the defendant is liable for the misconduct alleged.
Id. at 556. The rules of pleading do not demand
detailed factual allegations, but they do require more than
labels or conclusions.
context of multiple corporate entities, merely labeling the
entities as “employers” is not sufficient to
plausibly show they bear liability. See Miller v. Dillon
Companies, Inc., No. 15-4946-DDC, 2016 WL 2894696, at
*10 (D. Kan. May 18, 2016) (“Plaintiff's conclusory
allegations that Kroger employed her are insufficient to
state a claim”). Cf. Crumpley v. Associated
Wholesale Grocers, Inc., No. 16-2298-DDC, 2017 1364839
(D. Kan. Apr. 13, 2017) (complaint sufficiently alleged joint
employer liability where it alleged that defendant had the
power to terminate his employment, supervise him, give him
work assignments, and dictate work rules).
complaint does not contain facts showing that Parnell, Inc.
or Parnell U.S. 1, Inc. could be liable for the alleged
misconduct. Plaintiff conceivably could overcome these
deficiencies by amending the complaint. Under the
circumstances, the court will hold off on granting the motion
to dismiss as to Parnell Inc. and Parnell U.S. 1, Inc., and
will grant plaintiff's request for a short extension to
file an amended complaint, should she wish to do so. If no
complaint curing these deficiencies is filed within the
allotted time (two weeks), the court will grant the motion to
dismiss these two parties.
court will treat plaintiff's separate motion for leave to
amend the complaint (Dkt. 31) in similar fashion. This
proposed amendment seeks to add claims of breach of contract,
unjust enrichment, and quantum meruit. Defendants object for
the same reasons indicated above - because the allegations do
not show that Parnell, Inc. and Parnell U.S. 1, Inc. were
plaintiff's employer or that they contracted with her.
The court agrees that plaintiff's proposed amended
complaint (Dkt. 31-1) fails to allege facts showing that
Parnell, Inc. or Parnell U.S. 1, Inc. could be liable on
these additional claims, although defendants do not argue the
amendment would be futile as to Parnell Corporate Services
U.S., Inc. The court will grant plaintiff two weeks to file
an amended complaint asserting these additional claims as to
Parnell Corporate Services, Inc., and, if she corrects the
deficiencies concerning Parnell, Inc. or Parnell U.S. 1,
Inc., as to those defendants as well.
photographs contained within plaintiff's current
complaint should be deleted from any amended complaint that
is filed, as these are evidentiary materials rather than a
written statement within the contemplation of the rules.
See Rowan v. Sunflower Elec. Power Corp., No.
15-CV-9227-JWL-TJJ, 2015 WL 8024320, at *2 (D. Kan. Dec. 4,
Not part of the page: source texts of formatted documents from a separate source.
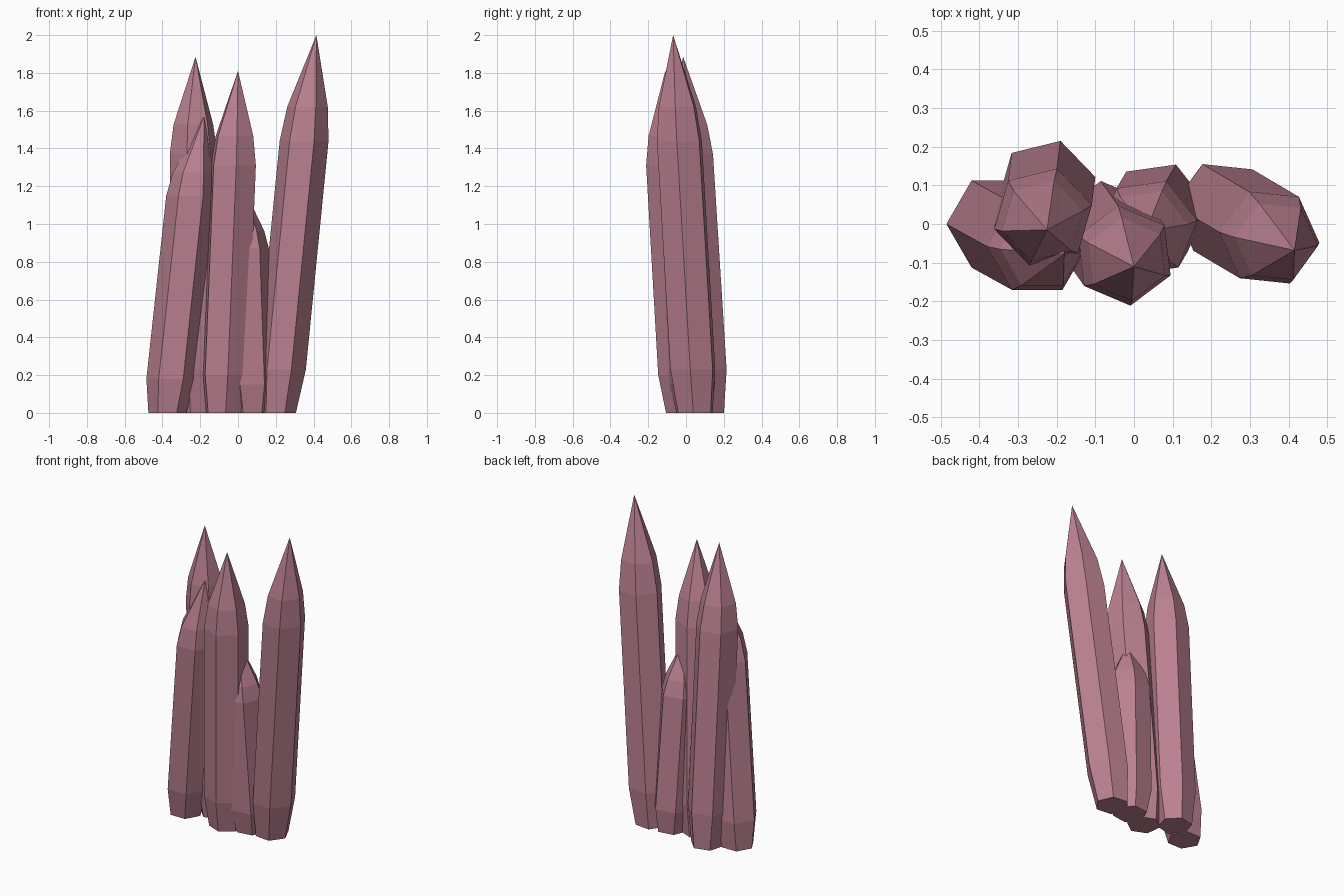
import bpy, bmesh
from math import cos, sin, radians
from mathutils import Vector

cube = bpy.data.objects.get("Cube")
if cube:
    bpy.data.objects.remove(cube, do_unlink=True)

# One flat colour for the whole cluster
pink = bpy.data.materials.new("dusty_pink_crystal")
pink.use_nodes = True
pink.diffuse_color = (0.5, 0.22, 0.285, 1)
shader = next(n for n in pink.node_tree.nodes if n.type == 'BSDF_PRINCIPLED')
shader.inputs["Base Color"].default_value = pink.diffuse_color

SIDES = 6
RADIUS = 0.13


def crystal(name, low, high, tip, turn):
    """Leaning six-sided shard: low and high are the centres of the widest rings."""
    low, high, tip = Vector(low), Vector(high), Vector(tip)
    lean = (high - low) / (high.z - low.z)
    base = low - lean * low.z
    shoulder = high + lean * (tip.z * 0.81 - high.z)
    bm = bmesh.new()
    rings = []
    for centre, r in ((base, 0.1), (low, RADIUS), (high, RADIUS), (shoulder, 0.108)):
        angles = [radians(turn + 360 * i / SIDES) for i in range(SIDES)]
        rings.append([bm.verts.new(centre + Vector((r * cos(a), r * sin(a), 0)))
                      for a in angles])
    # Closed foot, side walls, pointed top
    bm.faces.new(rings[0][::-1])
    apex = bm.verts.new(tip)
    for i in range(SIDES):
        j = (i + 1) % SIDES
        for a, b in zip(rings, rings[1:]):
            bm.faces.new((a[i], a[j], b[j], b[i]))
        bm.faces.new((rings[-1][i], rings[-1][j], apex))
    bmesh.ops.recalc_face_normals(bm, faces=bm.faces)
    mesh = bpy.data.meshes.new(name)
    bm.to_mesh(mesh)
    bm.free()
    mesh.materials.append(pink)
    obj = bpy.data.objects.new(name, mesh)
    bpy.context.collection.objects.link(obj)


crystal("tall_left_crystal", (0.23, 0.036, 0.23), (0.35, -0.035, 1.44), (0.415, -0.068, 2.0), -6)
crystal("front_crystal", (-0.07, -0.018, 0.2), (-0.025, -0.082, 1.31), (0.0, -0.11, 1.81), -23)
crystal("back_crystal", (-0.226, 0.09, 0.23), (-0.235, 0.018, 1.37), (-0.225, -0.015, 1.885), 14)
crystal("outer_right_crystal", (-0.355, 0, 0.18), (-0.25, -0.058, 1.15), (-0.18, -0.078, 1.57), 0)
crystal("short_crystal", (0.06, 0.033, 0.15), (0.035, -0.01, 0.87), (0.03, -0.02, 1.19), 8)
2015); Nkemakolam v. St. John's Military Sch.,
876 F.Supp.2d 1240, 1246-47 (D. Kan. 2012) (“The courts
that have considered this issue have concluded that the Rules
thus do not contemplate the attachment of exhibits, such as
photographs, that are not written instruments.”).
IS THEREFORE ORDERED this 20th day of
November, 2017, that defendants' Motion to Dismiss (Dkt.
24) is taken under advisement. Plaintiff is granted until
December 4, 2017, to file an amended complaint curing the
deficiencies identified by defendants; if no such complaint
is filed by that date, the court ...